“There’s things we can do around the margin in terms of some of the things we’re doing with our new zoning ordinance… but we really need a willing partner in the state,” Mr. Kyriaco said.
Councilman Stuart Kasdin took things one step further. He acknowledged that ADUs off an opportunity to expand the housing stock without having a dramatic impact on the character of the neighborhood, but said the State Legislature “discarded any desire to have local government input.
“They really just focused on ‘we’re going to waive any responsibility or authority that local government may have and we’re going to approve all of these.’ Thanks state government,” Mr. Kasdin said. “Do they provide any additional revenue to go with it? No. The only solution that they had in mind, the only expectation that they had for the problem with housing, is that it’s local government’s fault. The only solution that the state can come up with is to remove our authority to make decision. I think that’s unfortunate.”
Despite the council’s objections, both the urgency and replacement ADU ordinances were adopted unanimously.
In other business Tuesday, the council voted 4-1 in favor of a resolution to amend the city’s general plan regarding streamside protections, with councilman Roger Aceves voting against the resolution.
The city is currently undertaking preparation of a Creek and Watershed Management Plan, which may be used to develop the wording of the revised policy, as well as the city’s Local Coastal Program from the California Coastal Commission. With the revision initiated, city staff will move ahead with analysis and evolution and return to the Planning Commission for consideration before returning to the council for final action.

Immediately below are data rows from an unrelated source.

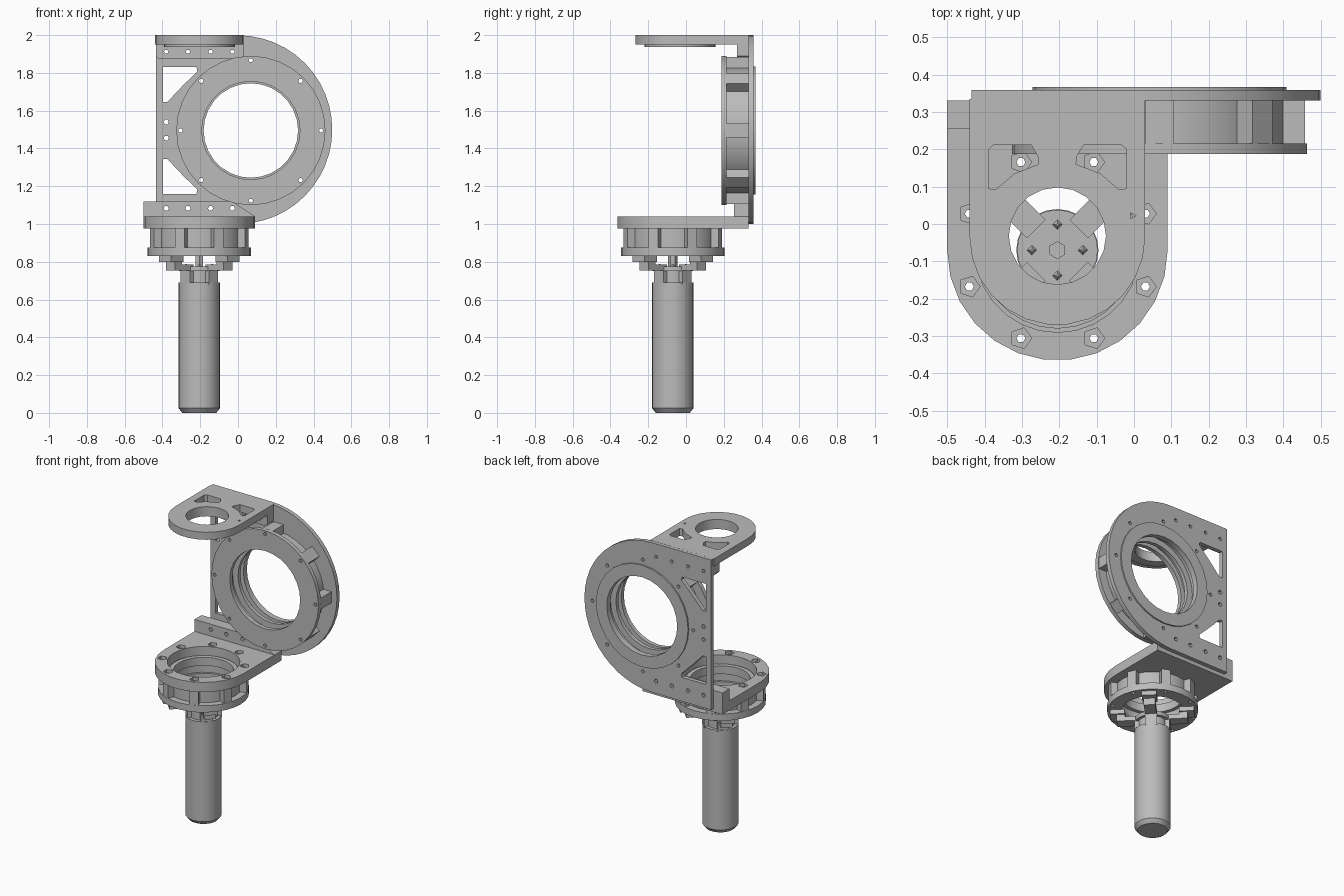
import bpy, bmesh
from math import sin, cos, pi, radians
from mathutils import Matrix

if "Cube" in bpy.data.objects:
    bpy.data.objects.remove(bpy.data.objects["Cube"], do_unlink=True)

grey = bpy.data.materials.new("plain grey")
grey.use_nodes = True
colour = (0.5, 0.5, 0.5, 1)
grey.diffuse_color = colour
grey.node_tree.nodes["Principled BSDF"].inputs["Base Color"].default_value = colour

AX, AY = -0.205, -0.07        # lower actuator axis
BX, BZ = 0.068, 1.495         # upper actuator axis


def circle(x, y, r, n=28, start=0.0, sweep=2 * pi, closed=True):
    steps = n if closed else n - 1
    return [(x + r * cos(start + sweep * i / steps), y + r * sin(start + sweep * i / steps))
            for i in range(n)]


def finish(obj):
    obj.data.materials.append(grey)
    bpy.context.view_layer.objects.active = obj
    bpy.ops.object.select_all(action='DESELECT')
    obj.select_set(True)
    bpy.ops.object.shade_smooth_by_angle(angle=radians(25))
    return obj


def plate(name, outline, holes, low, high, upright=False):
    """Extrude an outline with holes along z, or along y when upright."""
    curve = bpy.data.curves.new(name, 'CURVE')
    curve.dimensions = '2D'
    curve.fill_mode = 'BOTH'
    curve.extrude = (high - low) / 2
    for loop in [outline] + holes:
        spline = curve.splines.new('POLY')
        spline.points.add(len(loop) - 1)
        for point, (x, y) in zip(spline.points, loop):
            point.co = (x, y, 0, 1)
        spline.use_cyclic_u = True
    temp = bpy.data.objects.new(name, curve)
    bpy.context.collection.objects.link(temp)
    bpy.context.view_layer.update()
    graph = bpy.context.evaluated_depsgraph_get()
    mesh = bpy.data.meshes.new_from_object(temp.evaluated_get(graph))
    bpy.data.objects.remove(temp, do_unlink=True)
    mid = (low + high) / 2
    if upright:
        mesh.transform(Matrix.Translation((0, mid, 0)) @ Matrix.Rotation(pi / 2, 4, 'X'))
    else:
        mesh.transform(Matrix.Translation((0, 0, mid)))
    bm = bmesh.new()
    bm.from_mesh(mesh)
    bmesh.ops.remove_doubles(bm, verts=bm.verts, dist=0.0001)
    bmesh.ops.recalc_face_normals(bm, faces=bm.faces)
    bm.to_mesh(mesh)
    bm.free()
    mesh.materials.clear()
    obj = bpy.data.objects.new(name, mesh)
    bpy.context.collection.objects.link(obj)
    return finish(obj)


def turned(name, x, y, z, r1, r2, height, n=24):
    bpy.ops.mesh.primitive_cone_add(vertices=n, radius1=r1, radius2=r2, depth=height,
                                    location=(x, y, z + height / 2))
    obj = bpy.context.object
    obj.name = name
    return finish(obj)


def bolts(x, y, r, start, size, n=6):
    return [circle(x + r * cos(start + k * pi / 4), y + r * sin(start + k * pi / 4), size, n)
            for k in range(8)]


def radial_bar(x, y, angle, r1, r2, width):
    c, s, w = cos(angle), sin(angle), width / 2
    return [(x + r * c - t * s, y + r * s + t * c)
            for r, t in ((r1, -w), (r2, -w), (r2, w), (r1, w))]


def bars(name, x, y, start, r1, r2, bolt_r, width, low, high, upright):
    for k in range(8):
        a = start + k * pi / 4
        hole = circle(x + bolt_r * cos(a), y + bolt_r * sin(a), 0.012, 6)
        plate(f"{name}_{k + 1}", radial_bar(x, y, a, r1, r2, width), [hole], low, high, upright)


def u_shape(x, y, r, back):
    return circle(x, y, r, 14, pi, pi, False) + [(x + r, back), (x - r, back)]


# Motor with chamfered end, neck, shaft and screws
turned("motor_end", AX, AY, 0, 0.09, 0.11, 0.025)
turned("motor_body", AX, AY, 0.025, 0.11, 0.11, 0.665)
turned("motor_neck", AX, AY, 0.69, 0.088, 0.088, 0.06)
turned("motor_cap", AX, AY, 0.75, 0.108, 0.108, 0.025)
turned("motor_shaft", AX, AY, 0.775, 0.024, 0.024, 0.08, 6)
for k in range(4):
    a = k * pi / 2
    turned(f"motor_screw_{k + 1}", AX + 0.068 * cos(a), AY + 0.068 * sin(a), 0.775,
           0.013, 0.004, 0.012, 4)

# Stepped arms joining the motor to the lower actuator
for k in range(4):
    a = pi / 4 + k * pi / 2
    plate(f"neck_leg_{k + 1}", radial_bar(AX, AY, a, 0.07, 0.106, 0.07), [], 0.68, 0.76)
    plate(f"motor_arm_{k + 1}", radial_bar(AX, AY, a, 0.08, 0.215, 0.07), [], 0.755, 0.785)
    plate(f"arm_riser_{k + 1}", radial_bar(AX, AY, a, 0.165, 0.215, 0.07), [], 0.78, 0.805)
    plate(f"arm_foot_{k + 1}", radial_bar(AX, AY, a, 0.165, 0.255, 0.09), [], 0.80, 0.832)

# Lower actuator drum
first = pi / 8
plate("lower_ring", circle(AX, AY, 0.275), [circle(AX, AY, 0.19)]
      + bolts(AX, AY, 0.255, first, 0.012), 0.83, 0.875)
plate("lower_drum_wall", circle(AX, AY, 0.232), [circle(AX, AY, 0.205)], 0.875, 0.975)
plate("lower_inner_lip", circle(AX, AY, 0.21), [circle(AX, AY, 0.182)], 0.93, 0.985)
bars("lower_bar", AX, AY, first, 0.225, 0.272, 0.255, 0.055, 0.875, 0.975, False)

# Lower bracket flange with nut recesses, and its back wall
flange = u_shape(AX, AY, 0.295, 0.33)
opening = [circle(AX, AY, 0.22)]
plate("lower_flange", flange, opening + bolts(AX, AY, 0.255, first, 0.012), 0.975, 1.02)
plate("lower_flange_top", flange, opening + bolts(AX, AY, 0.255, first, 0.029, 5), 1.02, 1.04)
row = (-0.38, -0.265, -0.145, -0.03)
low_holes = [circle(x, 1.083, 0.014, 6) for x in row]
high_holes = [circle(x, 1.912, 0.012, 6) for x in row]
plate("lower_back_wall", [(-0.5, 1.04), (0.09, 1.04), (-0.03, 1.12), (-0.5, 1.12)],
      low_holes, 0.255, 0.33, True)

# Upright mounting plate with round end and corner windows
upper_window = [(-0.397, 1.83), (-0.22, 1.83), (-0.215, 1.808), (-0.29, 1.735),
                (-0.375, 1.645), (-0.397, 1.645)]
lower_window = [(x, 2 * BZ - z) for x, z in upper_window]
mid_holes = [circle(-0.38, z, 0.014, 6) for z in (1.455, 1.54)]
plate("upright_plate", circle(0, 1.5, 0.499, 25, -pi / 2, pi, False) + [(-0.435, 2), (-0.435, 1)],
      [circle(BX, BZ, 0.26), upper_window, lower_window] + low_holes + high_holes + mid_holes
      + bolts(BX, BZ, 0.372, 0, 0.012), 0.33, 0.358, True)
plate("rear_raised_ring", circle(BX, BZ, 0.34), [circle(BX, BZ, 0.26)], 0.358, 0.367, True)

# Upper actuator drum
plate("upper_front_ring", circle(BX, BZ, 0.395, 32), [circle(BX, BZ, 0.26)]
      + bolts(BX, BZ, 0.372, 0, 0.012), 0.187, 0.215, True)
plate("upper_drum_wall", circle(BX, BZ, 0.335, 32), [circle(BX, BZ, 0.29)], 0.215, 0.33, True)
plate("upper_inner_lip", circle(BX, BZ, 0.3), [circle(BX, BZ, 0.25)], 0.26, 0.285, True)
bars("upper_bar", BX, BZ, 0, 0.325, 0.39, 0.372, 0.075, 0.215, 0.33, True)

# Top bracket with bearing hole, curved windows, lip and back wall
left_window = [(-0.39, 0.095), (-0.37, 0.092), (-0.32, 0.135), (-0.255, 0.16),
               (-0.257, 0.18), (-0.275, 0.212), (-0.375, 0.212), (-0.39, 0.2)]
right_window = [(2 * AX - x, y) for x, y in left_window]
plate("top_bracket", u_shape(AX, -0.035, 0.235, 0.335),
      [circle(AX, -0.032, 0.13, 20), left_window, right_window, circle(-0.005, 0.022, 0.01, 3)],
      1.95, 2.0)
plate("top_bearing_lip", circle(AX, -0.033, 0.188), [circle(AX, -0.032, 0.13, 20)], 1.936, 1.95)
plate("top_back_wall", [(-0.435, 1.89), (-0.42, 1.875), (0.01, 1.875), (0.03, 1.89),
                        (0.03, 1.96), (-0.435, 1.96)], high_holes, 0.27, 0.33, True)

In voting against the resolution, Mr. Aceves said the city’s general plan has worked thus far and wanted to hold off on any changes until the city receives the Creek and Watershed Management Plan or feedback from the Coastal Commission.
Mayor Pro Tempore Kyle Richards said the resolution will allow the council to create a stronger and clearer policy that residents will be able to understand better and give the city stronger protections.
Also on Tuesday, the council continued its public hearing regarding its new zoning ordinance. The hearing was ongoing as of deadline Tuesday night.